In the above example, Button1 will do a partial page update for UpdatePanel1.  Button3 will cause a full postback.  Button two will also do a partial page update for UpdatePanel1 since it is listed as a trigger.  However, Button2 will not cause UpdateProgress1 to be displayed.

There is some help for this on the buttom of an article on, but I needed something for multiple controls.  My solution ended up being two functions:

  private void RegisterExternalTriggerFixForUpdateProgress()
    String updateProgressWTriggerFix = @"
      var triggerMappings = new Array();

      function TriggerMapping(controlId, updatePanelId)
          this.TriggerControlId = controlId;
          this.UpdatePanelId = updatePanelId;
        function RegisterTriggerMapping(controlId, updatePanelId)
          triggerMappings.push(new TriggerMapping(controlId, updatePanelId));
        function GetTriggerMapping(control)
          for(var i=0; i<triggerMappings.length; i++)
            if(triggerMappings[i].TriggerControlId ==
              return triggerMappings[i];
          return null;

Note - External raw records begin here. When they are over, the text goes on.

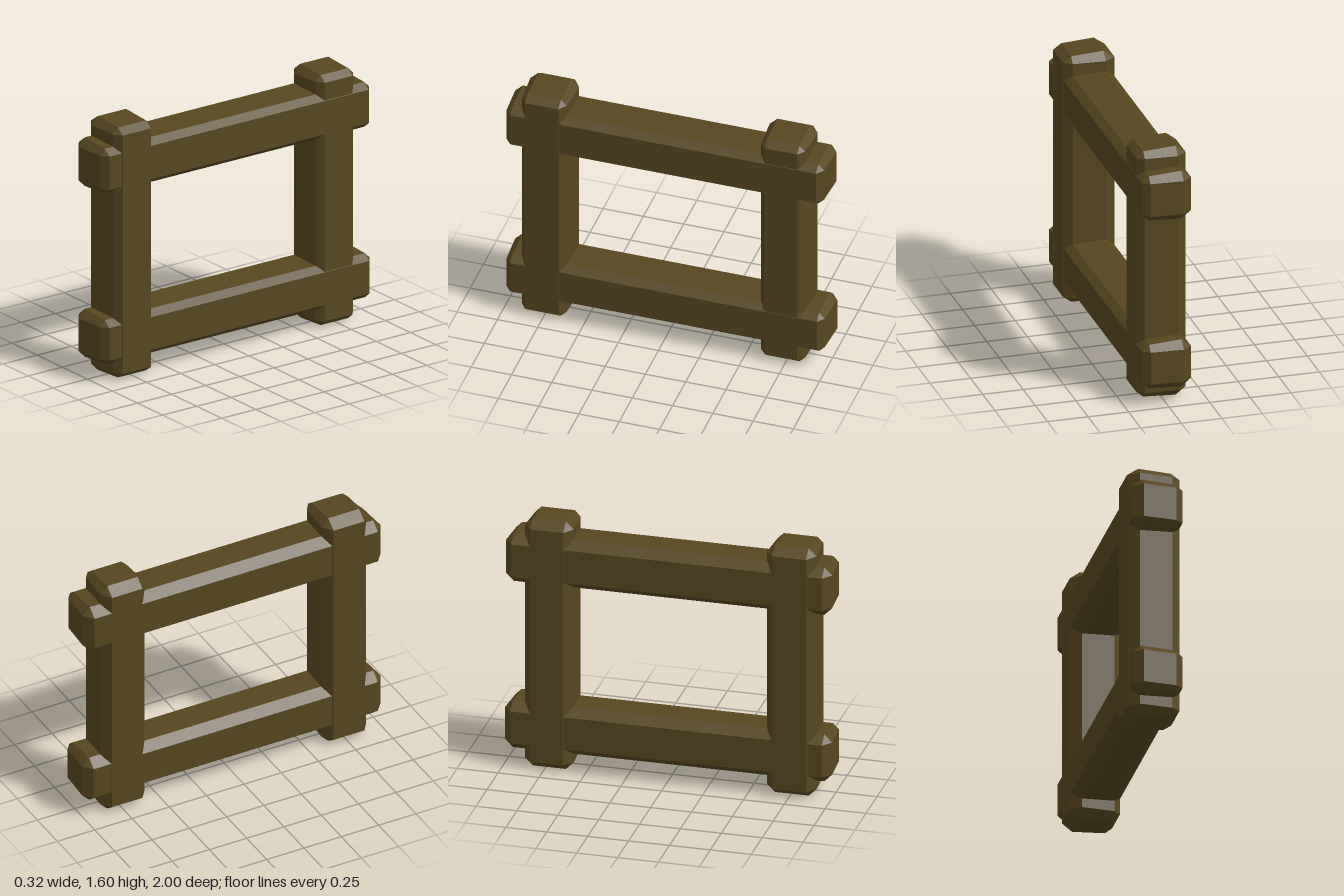
import * as THREE from 'three';
import { ConvexGeometry } from 'three/addons/geometries/ConvexGeometry.js';

const wood = new THREE.MeshStandardMaterial({ color: 0x57471f, flatShading: true });
const BEVEL = 0.048;  // edge cut along y and z
const INSET = [-0.09, 0.11];  // x limits of the flat end and edge faces
const TAPER = 0.012;  // the timber is slightly slimmer towards +x

// Hand-hewn timber: a box with every edge bevelled, three points per corner
function timber(name, x, y, z) {
  const points = [];
  for (const i of [0, 1]) for (const j of [0, 1]) for (const k of [0, 1]) {
    const inY = j ? -1 : 1, inZ = k ? -1 : 1;
    const yIn = y[j] + inY * BEVEL, zIn = z[k] + inZ * BEVEL;
    points.push(
      new THREE.Vector3(x[i], yIn, zIn),
      new THREE.Vector3(INSET[i], y[j] + inY * TAPER * i, zIn),
      new THREE.Vector3(INSET[i], yIn, z[k] + inZ * TAPER * i)
    );
  }
  const mesh = new THREE.Mesh(new ConvexGeometry(points), wood);
  mesh.name = name;
  return mesh;
}

export function createModel() {
  const group = new THREE.Group();
  group.name = 'timberFrame';

  // Upright posts
  group.add(timber('frontPost', [-0.158, 0.16], [0, 1.6], [0.603, 0.905]));
  group.add(timber('backPost', [-0.152, 0.153], [0, 1.6], [-0.878, -0.58]));

  // Horizontal rails running through the posts
  group.add(timber('lowerRail', [-0.148, 0.155], [0.104, 0.406], [-1, 1]));
  group.add(timber('upperRail', [-0.15, 0.156], [1.18, 1.487], [-0.995, 1]));

  return group;
}
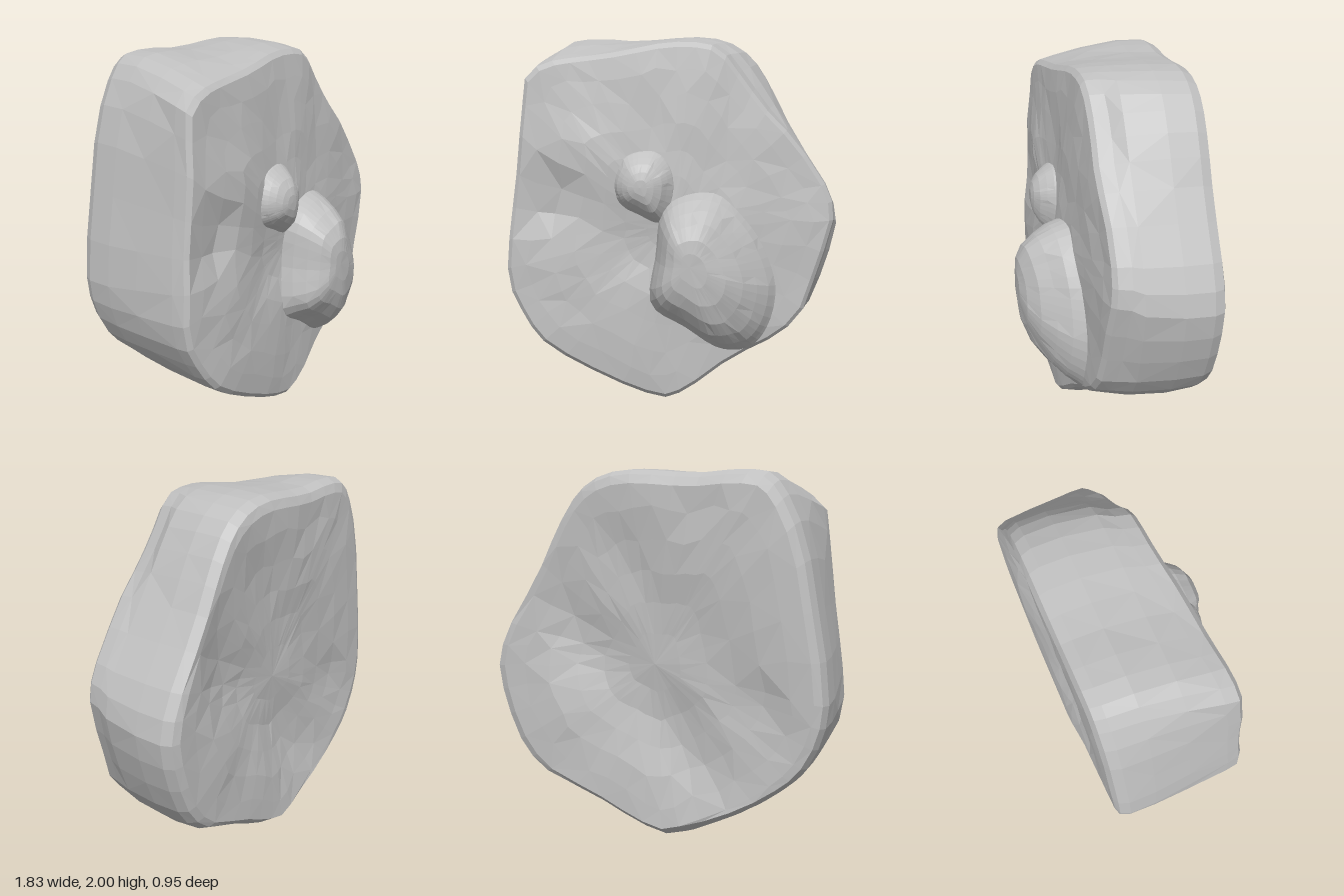
import * as THREE from 'three';

const N = 44; // points around every loop

// matching outline points [front x, front y, back x, back y], counter-clockwise from the bottom
const OUTLINE = [
  [-0.03, 0.02, -0.06, 0.05], [0.1, 0.08, 0.14, 0.12], [0.34, 0.25, 0.36, 0.23], [0.55, 0.36, 0.64, 0.35],
  [0.71, 0.5, 0.78, 0.5], [0.8, 0.76, 0.88, 0.74], [0.88, 1.05, 0.92, 0.97], [0.84, 1.2, 0.85, 1.17],
  [0.66, 1.46, 0.67, 1.46], [0.49, 1.64, 0.56, 1.68], [0.36, 1.81, 0.46, 1.85], [0.24, 1.95, 0.35, 1.95],
  [0.1, 1.98, 0.2, 2.0], [-0.08, 1.97, 0, 2.0], [-0.28, 1.93, -0.22, 1.985], [-0.5, 1.9, -0.45, 2.0],
  [-0.64, 1.88, -0.6, 1.985], [-0.77, 1.81, -0.68, 1.9], [-0.8, 1.6, -0.78, 1.68], [-0.84, 1.25, -0.86, 1.28],
  [-0.88, 0.95, -0.92, 0.86], [-0.89, 0.68, -0.89, 0.66], [-0.81, 0.5, -0.8, 0.48], [-0.71, 0.36, -0.69, 0.37],
  [-0.5, 0.22, -0.49, 0.23], [-0.22, 0.08, -0.24, 0.11],
];

function sampleLoop(points) {
  const curve = new THREE.CatmullRomCurve3(points.map(([x, y]) => new THREE.Vector3(x, y, 0)), true, 'centripetal');
  return Array.from({ length: N }, (_, i) => curve.getPoint(i / N));
}

// repeatable value in -1..1 for uneven facets
function rough(a, b) {
  const v = Math.sin(a * 127.1 + b * 311.7) * 43758.5453;
  return 2 * (v - Math.floor(v)) - 1;
}

const dent = (x, y, cx, cy, r) => Math.exp(-((x - cx) ** 2 + (y - cy) ** 2) / (r * r));

// broad unevenness of the stone
const ripple = (x, y) => 0.007 * Math.sin(9 * x + 4 * y) * Math.cos(8 * y - 5 * x);

// front face: tilted, slightly domed, with shallow hollows
function frontZ(x, y, s) {
  return 0.195 - 0.095 * x - 0.05 * (y - 1) + 0.045 * (1 - s * s) + ripple(x, y)
    + 0.03 * dent(x, y, -0.5, 1.42, 0.24) + 0.02 * dent(x, y, -0.5, 0.4, 0.25)
    - 0.05 * dent(x, y, -0.62, 1.12, 0.15) - 0.04 * dent(x, y, -0.18, 0.85, 0.18);
}

// back face: a stepped diagonal hollow that fades out at the rim
function backZ(x, y, s) {
  const d = (x - y + 1) * 0.707;
  const trough = (at, width) => Math.exp(-(((d - at) / width) ** 2));
  return -0.462 + (1 - s ** 4) * (0.045 * trough(-0.25, 0.2) + 0.085 * trough(0.18, 0.24) + ripple(x, y));
}

// skin joining loops of N points
function loft(rings) {
  const index = [];
  for (let i = 0; i < rings.length - 1; i++) {
    for (let j = 0; j < N; j++) {
      const k = (j + 1) % N;
      const a = i * N + j, b = i * N + k, c = a + N, d = b + N;
      if ((i + j) % 2) index.push(a, b, d, a, d, c);
      else index.push(a, b, c, b, d, c);
    }
  }
  const geo = new THREE.BufferGeometry().setFromPoints(rings.flat());
  geo.setIndex(index);
  geo.computeVertexNormals();
  return geo;
}

function slabGeometry() {
  const front = sampleLoop(OUTLINE);
  const back = sampleLoop(OUTLINE.map((p) => [p[2], p[3]]));
  const centre = new THREE.Vector3(0, 1, 0);
  // one loop scaled by s about the centre, u blends back to front outline
  const ring = (s, u, row, depth) => front.map((f, j) => {
    const p = back[j].clone().lerp(f, u).sub(centre).multiplyScalar(s).add(centre);
    if (s < 0.9) {
      p.x += rough(j, row) * 0.02 * s;
      p.y += rough(j, row + 50) * 0.02 * s;
    }
    p.z = depth(p.x, p.y, s) + (s < 0.9 ? rough(j >> 1, row + 90) * 0.007 * s : 0);
    return p;
  });
  // the underside curves up towards the back and the front
  const rim = (s, u, row, depth, lift) => ring(s, u, row, depth).map((p) => {
    p.y += lift * Math.max(0, 1 - p.y / 0.5);
    return p;
  });
  const rings = [];
  [0, 0.16, 0.32, 0.48, 0.64, 0.8, 0.92].forEach((s, i) => rings.push(ring(s, 0, i, backZ)));
  rings.push(rim(0.965, 0, 10, () => -0.443, 0.04));
  rings.push(rim(0.99, 0, 11, () => -0.39, 0.02));
  rings.push(rim(1, 0.1, 12, () => -0.24, -0.02));
  rings.push(rim(1.003, 0.45, 13, () => -0.04, -0.035));
  rings.push(rim(1.003, 0.85, 14, (x, y) => frontZ(x, y, 1) - 0.09, -0.015));
  [0.997, 0.97, 0.86, 0.72, 0.57, 0.42, 0.28, 0.14, 0]
    .forEach((s, i) => rings.push(ring(s, 1, i + 20, (x, y) => frontZ(x, y, s) - (s > 0.99 ? 0.02 : 0))));
  return loft(rings);
}

// rounded lump rising from the front face to an off-centre peak, steepest on its left-hand flank
function domeGeometry(outline, peak, steepness, softening) {
  const base = sampleLoop(outline);
  return loft([1, 0.96, 0.88, 0.76, 0.6, 0.4, 0.2, 0].map((s, row) => base.map((b, j) => {
    const baseZ = frontZ(b.x, b.y, 0.6) - 0.025;
    const power = steepness - softening * THREE.MathUtils.smoothstep(b.x, 0.15, 0.5);
    const scale = s * (s < 0.9 ? 1 + 0.03 * rough(j >> 2, row) : 1);
    return new THREE.Vector3(
      peak[0] + (b.x - peak[0]) * scale,
      peak[1] + (b.y - peak[1]) * scale,
      peak[2] - (peak[2] - baseZ) * s ** power,
    );
  })));
}

export function createModel() {
  const stone = new THREE.MeshStandardMaterial({ color: 0xc0c0c0, flatShading: true });
  stone.name = 'greyStone';
  const group = new THREE.Group();
  group.name = 'rock';
  const add = (name, geo) => {
    const mesh = new THREE.Mesh(geo, stone);
    mesh.name = name;
    group.add(mesh);
  };

  add('slab', slabGeometry());

  add('largeLump', domeGeometry([
    [0.08, 0.43], [0.28, 0.31], [0.43, 0.32], [0.53, 0.43], [0.58, 0.65], [0.53, 0.85],
    [0.41, 1.05], [0.25, 1.19], [0.06, 1.18], [-0.05, 1.1], [-0.09, 0.85], [-0.11, 0.56],
  ], [0.12, 0.84, 0.48], 3.6, 1.2));

  add('smallKnob', domeGeometry([
    [-0.32, 1.24], [-0.29, 1.12], [-0.18, 1.05], [-0.04, 1.0], [0.03, 1.2],
    [0.01, 1.33], [-0.08, 1.42], [-0.25, 1.39],
  ], [-0.15, 1.23, 0.35], 2.6, 0));

  return group;
}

        var prm = Sys.WebForms.PageRequestManager.getInstance();
        function CancelAsyncPostBack() {
            if (prm.get_isInAsyncPostBack()) {

        var postBackElement;
        function InitializeRequest(sender, args) {
            if (prm.get_isInAsyncPostBack()) {
            postBackElement = args.get_postBackElement();
            var triggerMapping = GetTriggerMapping(postBackElement);
            if (triggerMapping != null) {
                $get(triggerMapping.UpdatePanelId).style.display = 'block';
        function EndRequest(sender, args) {
            var triggerMapping = GetTriggerMapping(postBackElement);
            if (triggerMapping != null) {
                $get(triggerMapping.UpdatePanelId).style.display = 'none';

    this.Page.ClientScript.RegisterStartupScript(typeof(Page), "UpdateProgressWTriggerFix", updateProgressWTriggerFix, true);
  protected void RegisterExternalAsyncTrigger(Control triggerControl)

Then to fix a particular AsyncPostBackTrigger control, you just need the following call in your Page_Load:

    //fix for async update from a control outside of the update panel